Global Search

Global Search

Search is the most used feature in Salesforce, and users expect it to be fast, intelligent, and simple. With global search, users can get right to records and apps by entering simple keywords or using powerful advanced search features.

Default State

Global search lives in the header of your app, where it’s highly discoverable and always available for your users.

Global header with logo, search input, and user action buttons

Placeholder Text

The placeholder text intelligently adapts to the page a user is on in the org, and lets them know what types of results to expect. For example, the placeholder text may read "Search Setup" when the user has navigated to the Setup page, or "Search Groups and more..." when the user has navigated to the Groups tab.


When a user first clicks into the search input, the user's five most recently used records and apps appear in a dropdown list.

Each item shows the object icon, the record name, such as "Vandelay Industries", and the object name, such as "Account".

Instant Results

As the user types, the top five results are shown instantly, allowing users to find what they need without pressing Enter to run a full search.

The secondary field, also called the disambiguation field, provides more context and makes it easier to find the right record in a limited interface. For example, the secondary field for an opportunity may read "Opportunity - Prospecting", allowing the user to learn the stage of the opportunity without having to click on the item.
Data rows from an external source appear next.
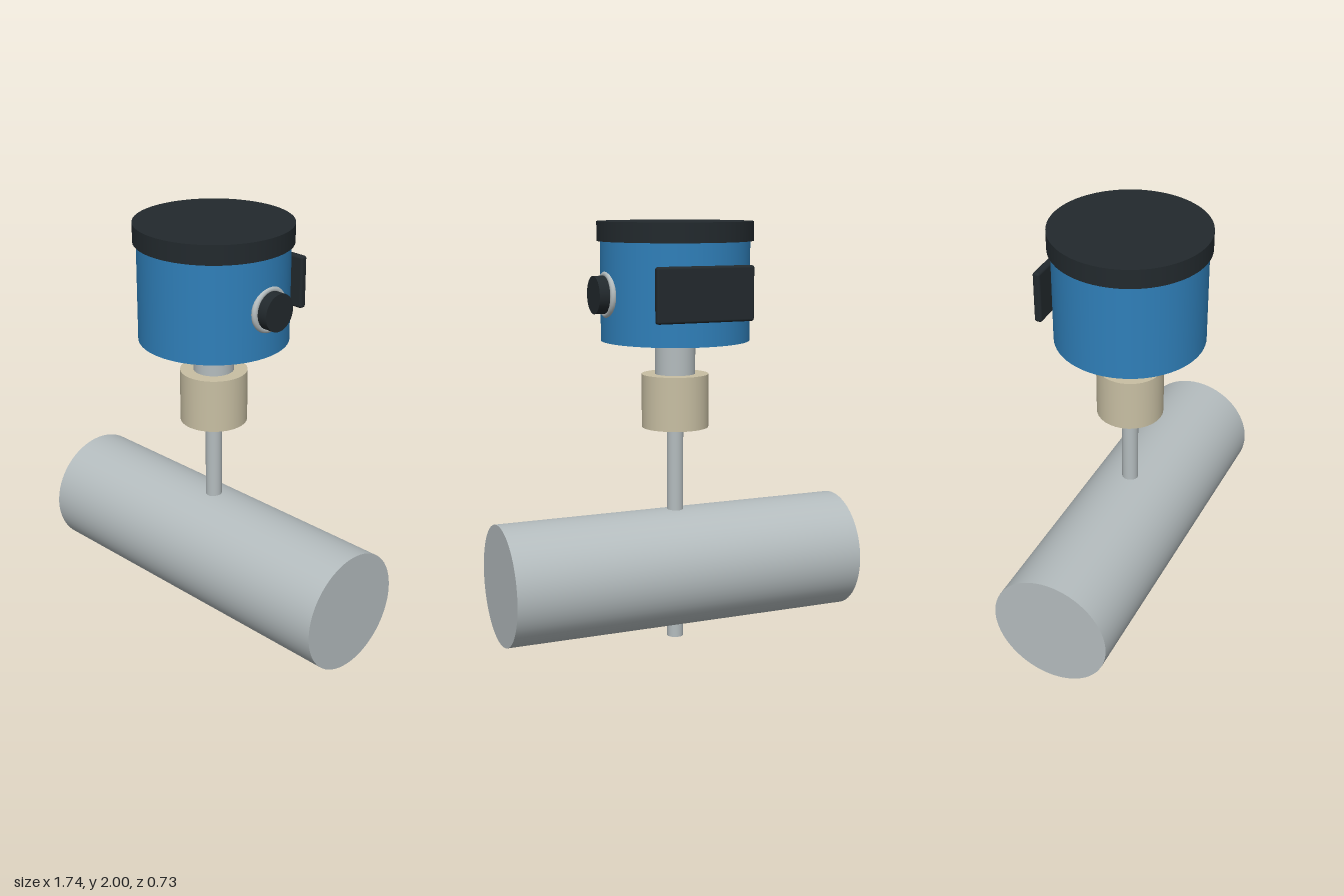
import * as THREE from 'three';
import { RoundedBoxGeometry } from 'three/addons/geometries/RoundedBoxGeometry.js';

const CX = -0.003, CZ = 0.01; // shared vertical axis

export function createModel() {
  const group = new THREE.Group();
  const mat = (color) => new THREE.MeshStandardMaterial({ color });
  const steel = mat(0xb4bcbe), blue = mat(0x2f7fb9), black = mat(0x22292d), beige = mat(0xc8bfa3);

  const add = (name, geometry, material, x, y, z) => {
    const mesh = new THREE.Mesh(geometry, material);
    mesh.name = name;
    mesh.position.set(x, y, z);
    group.add(mesh);
    return mesh;
  };
  // Upright cylinder between two heights
  const column = (name, r, y0, y1, material, sides = 64) =>
    add(name, new THREE.CylinderGeometry(r, r, y1 - y0, sides), material, CX, (y0 + y1) / 2, CZ);

  // Horizontal pipe
  add('pipe', new THREE.CylinderGeometry(0.284, 0.284, 1.742, 64), steel, 0, 0.352, CZ).rotation.z = Math.PI / 2;

  // Probe, fitting and neck
  column('probe', 0.039, 0, 1.1, steel, 32);
  column('fitting', 0.158, 1.037, 1.29, beige, 32);
  column('neck', 0.095, 1.25, 1.47, steel, 32);

  // Housing and lid
  column('housing', 0.348, 1.45, 1.92, blue);
  column('lid', 0.364, 1.91, 2, black);

  // Cable port on the left side
  add('portRing', new THREE.TorusGeometry(0.092, 0.015, 12, 32), steel, 0.338, 1.67, CZ).rotation.y = Math.PI / 2;
  add('portPlug', new THREE.CylinderGeometry(0.087, 0.087, 0.09, 32), black, 0.356, 1.67, CZ).rotation.z = Math.PI / 2;

  // Display plate on the back
  add('displayPlate', new RoundedBoxGeometry(0.472, 0.25, 0.036, 4, 0.012), black, 0, 1.685, -0.336);

  return group;
}
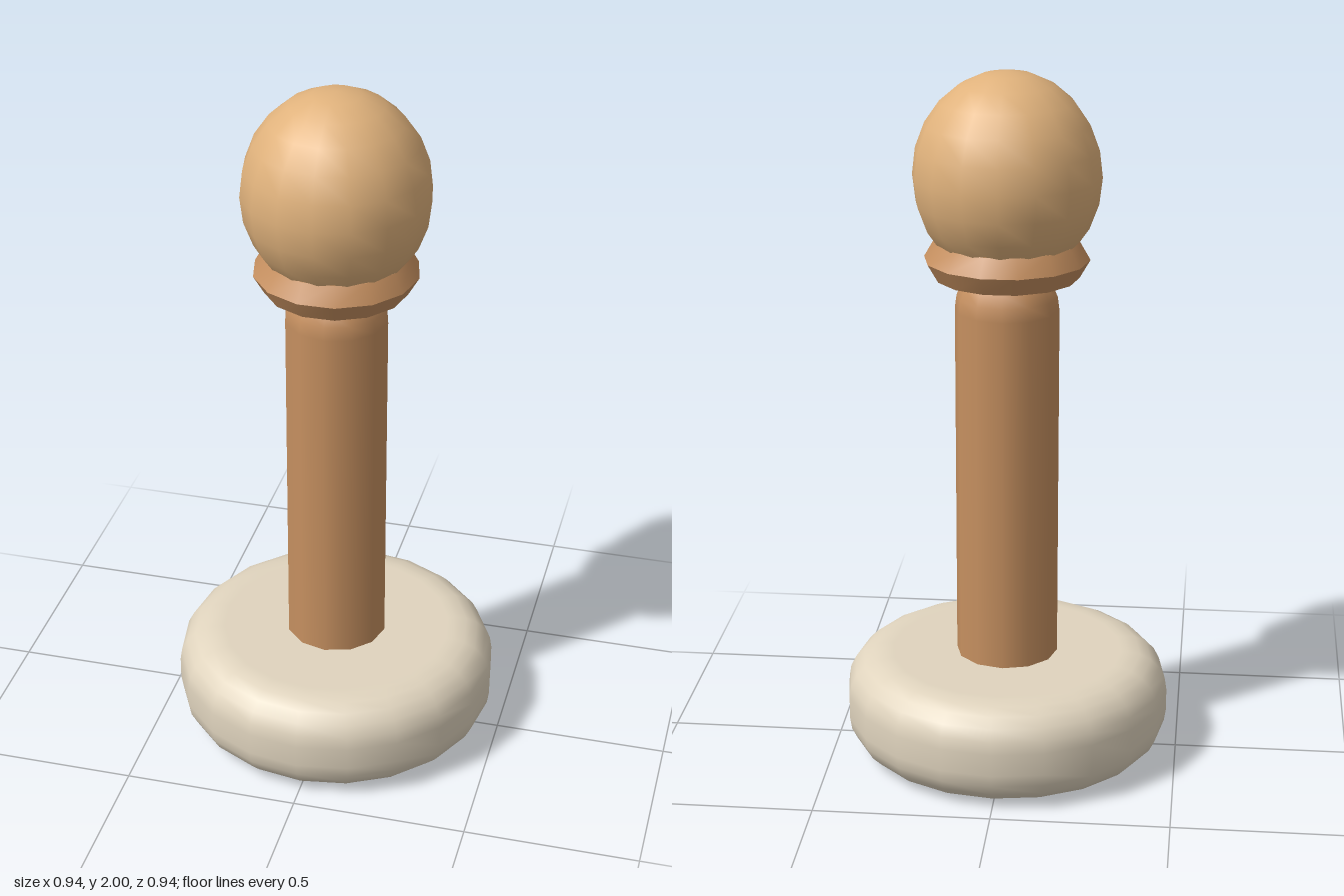
import * as THREE from 'three';
import { toCreasedNormals } from 'three/addons/utils/BufferGeometryUtils.js';

export function createModel() {
  const model = new THREE.Group();
  const material = (name, color) => {
    const m = new THREE.MeshStandardMaterial({ color });
    m.name = name;
    return m;
  };
  const paleStone = material('pale stone', 0xe0d4be);
  const wood = material('wood', 0xc69060);
  const lightWood = material('light wood', 0xe0b27c);

  const add = (name, geometry, mat, y) => {
    const mesh = new THREE.Mesh(geometry, mat);
    mesh.name = name;
    mesh.position.y = y;
    model.add(mesh);
    return mesh;
  };

  // Rounded disc base: flat bottom and top joined by two quarter-round edges
  const radius = 0.47, height = 0.295, round = 0.115, steps = 5;
  const profile = [new THREE.Vector2(0, 0), new THREE.Vector2(radius - round - 0.02, 0)];
  for (const [centreY, start] of [[round, -Math.PI / 2], [height - round, 0]]) {
    for (let i = 0; i <= steps; i++) {
      const a = start + (i / steps) * Math.PI / 2;
      profile.push(new THREE.Vector2(
        radius - round + Math.cos(a) * round, centreY + Math.sin(a) * round));
    }
  }
  profile.push(new THREE.Vector2(radius - round - 0.02, height), new THREE.Vector2(0, height));
  add('base', new THREE.LatheGeometry(profile, 20), paleStone, 0);

  // Shaft with a domed top, its lower end sunk into the base
  const shaftRadius = 0.147, domeCentre = 1.33, footCentre = 0.2;
  add('shaft',
    new THREE.CapsuleGeometry(shaftRadius, domeCentre - footCentre, 6, 12),
    wood, (domeCentre + footCentre) / 2);

  // Hexagonal-section collar with crisp edges
  const collar = new THREE.TorusGeometry(0.172, 0.06, 6, 14).rotateX(Math.PI / 2);
  add('collar', toCreasedNormals(collar, 0.6), wood, 1.477);

  // Slightly tall round head
  const head = new THREE.SphereGeometry(1, 16, 12).scale(0.263, 0.29, 0.263);
  add('head', head, lightWood, 1.71);

  return model;
}
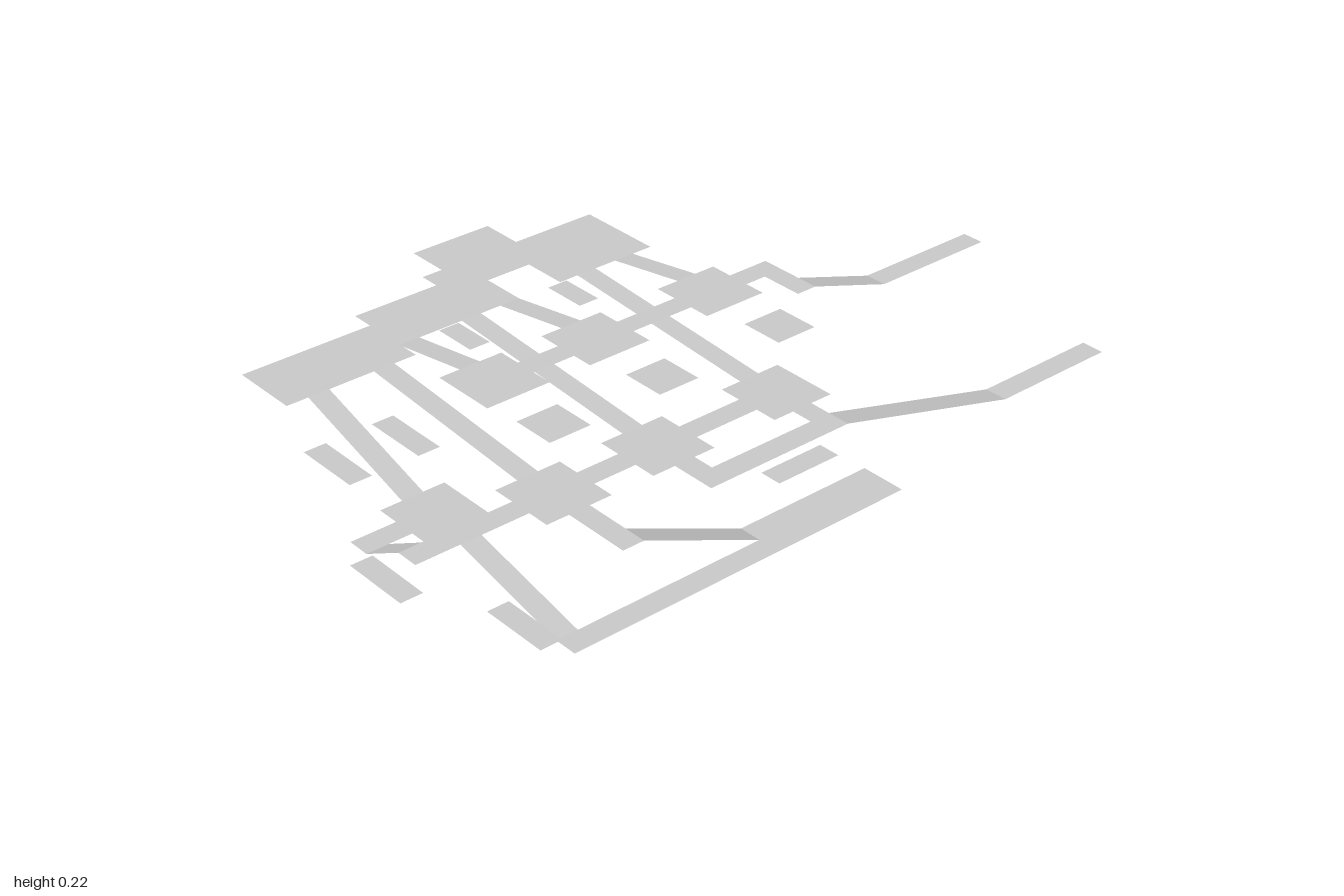
import * as THREE from 'three';

// Deck heights
const HIGH = 0.215, MAIN = 0.178, MID = 0.14, LOW = 0.076, GROUND = 0;

export function createModel() {
  const root = new THREE.Group();
  root.name = 'floorPlan';
  const material = new THREE.MeshStandardMaterial({
    color: 0xcccccc, flatShading: true, side: THREE.DoubleSide,
  });

  // Thin rectangle over x0..x1, z0..z1 whose height is y(x, z)
  function sheet(name, x0, x1, z0, z1, y) {
    const g = new THREE.PlaneGeometry(x1 - x0, z1 - z0);
    g.rotateX(-Math.PI / 2).translate((x0 + x1) / 2, 0, (z0 + z1) / 2);
    const p = g.attributes.position;
    for (let i = 0; i < p.count; i++) p.setY(i, y(p.getX(i), p.getZ(i)));
    g.computeVertexNormals();
    const mesh = new THREE.Mesh(g, material);
    mesh.name = name;
    root.add(mesh);
  }
  const flat = (name, x0, x1, z0, z1, y) => sheet(name, x0, x1, z0, z1, () => y);
  // Ramp along x from height ya at x0 to yb at x1
  const rampX = (name, x0, x1, z0, z1, ya, yb) =>
    sheet(name, x0, x1, z0, z1, (x) => ya + (yb - ya) * (x - x0) / (x1 - x0));
  // Ramp along z from height ya at z0 to yb at z1
  const rampZ = (name, x0, x1, z0, z1, ya, yb) =>
    sheet(name, x0, x1, z0, z1, (x, z) => ya + (yb - ya) * (z - z0) / (z1 - z0));

  // Main stepped platform
  const outline = [
    [-0.555, -0.305], [-0.32, -0.305], [-0.32, -0.02], [-0.44, -0.02], [-0.44, 0.105],
    [-0.32, 0.105], [-0.32, 0.45], [-0.26, 0.45], [-0.26, 0.8], [-0.44, 0.8],
    [-0.44, 0.45], [-0.5, 0.45], [-0.5, 0.215], [-0.555, 0.215], [-0.555, 0.158],
    [-0.67, 0.158], [-0.67, -0.07], [-0.555, -0.07],
  ];
  const shape = new THREE.Shape(outline.map(([x, z]) => new THREE.Vector2(x, -z)));
  const platform = new THREE.Mesh(new THREE.ShapeGeometry(shape).rotateX(-Math.PI / 2), material);
  platform.position.y = MAIN;
  platform.name = 'mainPlatform';
  root.add(platform);

  // Upper rooms: rising ramps, square rooms
  const upper = [[-0.305, -0.13], [0.045, 0.22], [0.335, 0.508]];
  const upperRamps = [-0.22, 0.133, 0.424];
  upper.forEach(([z0, z1], i) => {
    flat('upperRoom', -0.09, 0.084, z0, z1, HIGH);
    rampX('upperRamp', -0.32, -0.09, upperRamps[i] - 0.028, upperRamps[i] + 0.028, MAIN, HIGH);
  });
  // Corridor between the upper rooms, then the jog and rear exit
  [[-0.364, -0.305], [-0.13, 0.045], [0.22, 0.335]].forEach(([z0, z1]) =>
    flat('upperCorridor', -0.03, 0.028, z0, z1, HIGH));
  flat('upperJog', -0.03, 0.142, -0.42, -0.364, HIGH);
  rampZ('upperExitRamp', 0.084, 0.142, -0.655, -0.42, MID, HIGH);
  flat('upperExit', 0.084, 0.142, -1, -0.655, MID);

  // Middle rooms: falling ramps, square rooms, links to the outer corridors
  const middle = [[-0.19, -0.018], [0.16, 0.335], [0.45, 0.625]];
  const middleRamps = [-0.102, 0.246, 0.538];
  const rampStarts = [-0.32, -0.32, -0.26];
  const linkEnds = [0.49, 0.49, 0.608];
  middle.forEach(([z0, z1], i) => {
    const a = middleRamps[i] - 0.028, b = middleRamps[i] + 0.028;
    flat('middleRoom', 0.26, 0.434, z0, z1, MID);
    rampX('middleRamp', rampStarts[i], 0.26, a, b, MAIN, MID);
    flat('middleLink', 0.434, linkEnds[i], a, b, MID);
  });
  [[-0.018, 0.16], [0.335, 0.45], [0.625, 0.917]].forEach(([z0, z1]) =>
    flat('middleCorridor', 0.318, 0.376, z0, z1, MID));

  // Long exit corridor, falling to the ground at the rear
  flat('longCorridor', 0.49, 0.55, -0.13, 0.274, MID);
  rampZ('longExitRamp', 0.49, 0.55, -0.655, -0.13, GROUND, MID);
  flat('longExit', 0.49, 0.55, -1, -0.655, GROUND);

  // Ground pad with its side ramp and outer strip
  flat('groundPad', 0.55, 0.667, -0.19, 0.185, GROUND);
  flat('groundStrip', 0.608, 0.667, 0.185, 0.743, GROUND);
  rampZ('groundRamp', 0.55, 0.608, 0.185, 0.51, GROUND, MID);

  // Low room at the front with its ramps
  rampX('lowRamp', -0.26, 0.084, 0.687, 0.743, MAIN, LOW);
  flat('lowRoom', 0.084, 0.26, 0.63, 0.8, LOW);
  rampX('lowExitRamp', 0.26, 0.608, 0.687, 0.743, LOW, GROUND);
  flat('lowCorridor', 0.142, 0.2, 0.8, 0.917, LOW);
  rampX('frontRamp', 0.2, 0.318, 0.86, 0.917, LOW, MID);

  // Loose floating panels: centre x, z, width, depth, height
  [
    [0.18, -0.27, 0.116, 0.114, 0.18], [0.18, 0.09, 0.116, 0.114, 0.18],
    [0.18, 0.402, 0.116, 0.114, 0.18],
    [-0.23, 0.013, 0.118, 0.056, 0.197], [-0.23, 0.334, 0.118, 0.056, 0.197],
    [-0.062, 0.625, 0.174, 0.058, 0.125], [-0.062, 0.805, 0.174, 0.058, 0.125],
    [0.568, 0.792, 0.174, 0.056, 0.038], [0.348, 0.97, 0.174, 0.056, 0.115],
    [0.602, 0.065, 0.056, 0.174, MID],
  ].forEach(([x, z, w, d, y]) =>
    flat('floatingPanel', x - w / 2, x + w / 2, z - d / 2, z + d / 2, y));

  return root;
}
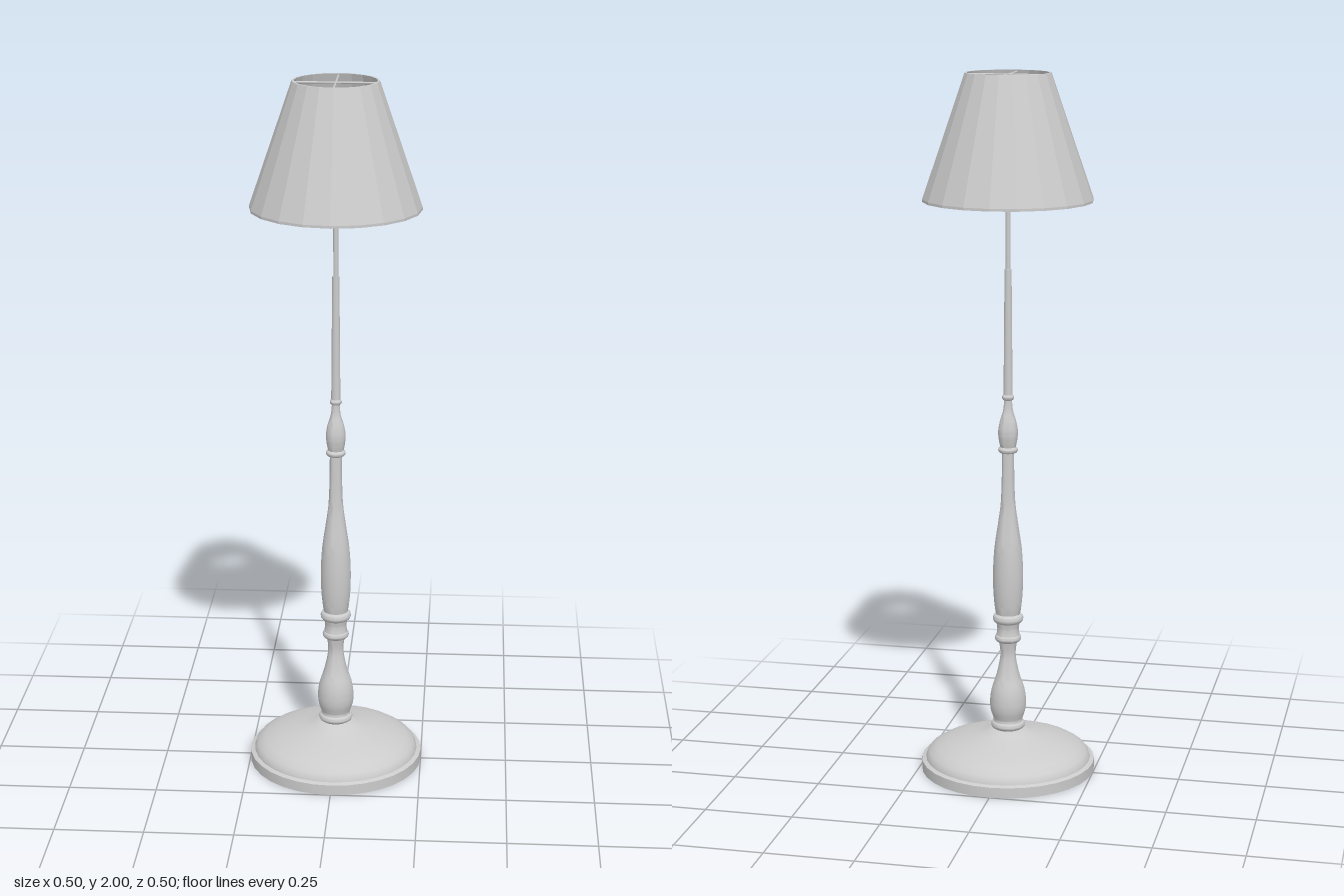
import * as THREE from 'three';
import { toCreasedNormals } from 'three/addons/utils/BufferGeometryUtils.js';

const grey = new THREE.MeshStandardMaterial({ color: 0xcccccc });
const facetedThin = new THREE.MeshStandardMaterial({ color: 0xcccccc, flatShading: true, side: THREE.DoubleSide });

export function createModel() {
  const lamp = new THREE.Group();
  lamp.name = 'floorLamp';

  const add = (name, geometry, y = 0, material = grey, parent = lamp) => {
    const mesh = new THREE.Mesh(geometry, material);
    mesh.name = name;
    mesh.position.y = y;
    parent.add(mesh);
    return mesh;
  };
  // Turned part from [radius, height] pairs, listed from the bottom up
  const turned = (name, profile, sides = 32) => {
    const points = profile.map(([r, y]) => new THREE.Vector2(r, y));
    return add(name, toCreasedNormals(new THREE.LatheGeometry(points, sides), 0.75));
  };
  // Smooth swelling sections between the beads
  const turnedCurve = (name, profile, steps) => {
    const curve = new THREE.SplineCurve(profile.map(([r, y]) => new THREE.Vector2(r, y)));
    return turned(name, curve.getPoints(steps).map((p) => [p.x, p.y]), 24);
  };
  // Rounded ring around the stem
  const bead = (name, y, radius, half) => {
    const profile = [[0, y - half]];
    for (let i = 0; i <= 8; i++) {
      const a = -Math.PI / 2 + (Math.PI * i) / 8;
      profile.push([radius - half + half * Math.cos(a), y + half * Math.sin(a)]);
    }
    profile.push([0, y + half]);
    return turned(name, profile, 24);
  };

  // Round foot with a stepped edge and a domed top
  turned('foot', [
    [0, 0], [0.25, 0], [0.25, 0.03], [0.238, 0.034], [0.236, 0.042], [0.228, 0.054],
    [0.208, 0.067], [0.175, 0.08], [0.13, 0.093], [0.09, 0.103], [0.062, 0.112], [0.046, 0.12], [0, 0.12],
  ]);

  // Stem, lower to upper
  bead('footBead', 0.132, 0.049, 0.012);
  turnedCurve('lowerVase', [
    [0.043, 0.14], [0.042, 0.15], [0.05, 0.175], [0.052, 0.205], [0.047, 0.24],
    [0.034, 0.28], [0.025, 0.32], [0.022, 0.35], [0.026, 0.38],
  ], 28);
  bead('lowerBead', 0.393, 0.038, 0.012);
  turnedCurve('neck', [[0.034, 0.4], [0.031, 0.42], [0.034, 0.44]], 8);
  bead('middleBead', 0.452, 0.044, 0.014);
  turnedCurve('longVase', [
    [0.034, 0.462], [0.038, 0.485], [0.042, 0.53], [0.043, 0.59], [0.039, 0.66],
    [0.029, 0.73], [0.021, 0.79], [0.018, 0.86], [0.017, 0.94],
  ], 32);
  bead('upperBead', 0.947, 0.028, 0.009);
  turnedCurve('upperVase', [
    [0.022, 0.955], [0.026, 0.975], [0.028, 1.0], [0.023, 1.03], [0.014, 1.06], [0.011, 1.09],
  ], 18);
  bead('topBead', 1.098, 0.017, 0.009);

  // Slim rod in two thicknesses, collar and ball
  add('lowerRod', new THREE.CylinderGeometry(0.01, 0.013, 0.36, 16), 1.28);
  add('upperRod', new THREE.CylinderGeometry(0.007, 0.007, 0.24, 16), 1.58);
  bead('rodCollar', 1.638, 0.012, 0.008);
  add('ball', new THREE.SphereGeometry(0.034, 24, 16), 1.71);

  // Faceted shade with a thin wall and an open top and bottom
  const shade = new THREE.Group();
  shade.name = 'lampshade';
  lamp.add(shade);
  const wall = [[0.231, 1.65], [0.237, 1.65], [0.237, 1.657], [0.119, 2], [0.113, 2], [0.231, 1.65]];
  add('shadeWall', new THREE.LatheGeometry(wall.map(([r, y]) => new THREE.Vector2(r, y)), 20), 0, facetedThin, shade);

  // Crossed wires at both openings
  for (const [name, y, radius] of [['topWire', 1.994, 0.115], ['bottomWire', 1.654, 0.233]]) {
    for (let i = 0; i < 2; i++) {
      const wire = add(name, new THREE.CylinderGeometry(0.003, 0.003, radius * 2, 8), y, grey, shade);
      wire.rotation.set(i ? Math.PI / 2 : 0, 0, i ? 0 : Math.PI / 2);
    }
  }
  return lamp;
}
After the user has typed a character into the input, a "clear" icon appears in the input, making reformulation easy.


Instant results is flexible and can support various user needs. From within the instant results dropdown, users can:

  1. Use search shortcuts. Shortcuts provide search options for users. The first option is the default action taken when the user presses Enter. Secondary shortcuts include options that allow users to search within the object they're on, pre-scope searches (that is, limit a search to a specific object before entering their keywords), and search other objects. Limit the number of shortcut options to three to avoid pushing the search results too far down.
  2. Find records and apps without being exact. Instant results supports stemming (returning different forms of a word), synonyms (when synonyms are enabled in an org), and spell-correction.
  3. Navigate to what they need. Search can also be used to navigate to objects that may not appear in the current app, making search a hub that teleports users wherever they need to be. For example, a search for an account may include an option at the bottom to "Go to Accounts home"

Relevance Indicators

Several visual cues help users quickly find the right record:

  1. Icons help users instantly identify frequently used objects and apps.
  2. The record name shows highlighted matched characters.
  3. The object type clearly identifies a record when the user isn’t familiar with the object icon.
  4. A secondary field, also called the disambiguation field, helps users differentiate similarly named or duplicate records. Characters matching the user's search term are also highlighted here.


Users on slow or mobile connections may experience some performance degradation when results are being returned as they type. Showing a spinner in the input lets the user know that search is still working in the background.


When users know exactly what they need, they can narrow their search to only the record type they need at that moment by starting to type the name of the entity. For example, an option with 'Limit Search to Accounts' appears as the first item in the dropdown if the user begins to type "acc".

Selecting the pre-scoping option adds a removable pill with the entity name to the search input. The user can click the “X” or backspace to reset the search.


Pre-filtering gives users even more control over what’s searched. Once the user chooses a record type, a secondary link, titled "Advanced Search", can be displayed to give users advanced search options.

Clicking the "Advanced Search" link in a Knowledge example produces a popover with options like Language, Publishing Status, Record Type, Validation Status, and Region, as well as an option to Show More Filters. Clicking save in this popover adds another pill to the input with the number of filters applied, like "2 Filters".


When your users execute a search, we query objects based on personalized usage and intelligent prediction. Those results are returned on a "Top Results" page that groups results together, making it easy to scan relevant results of different record types.

Top Results page showing various results with the word Salesforce highlighted in yellow

No Results

Even when there are no results, users should have an idea of what they can do next. Should they look for more results, create a new record, or check out Trailhead?

No Results page with text saying: 'We searched these entities and didn't find any matches. You may find what you're looking for under Show More.'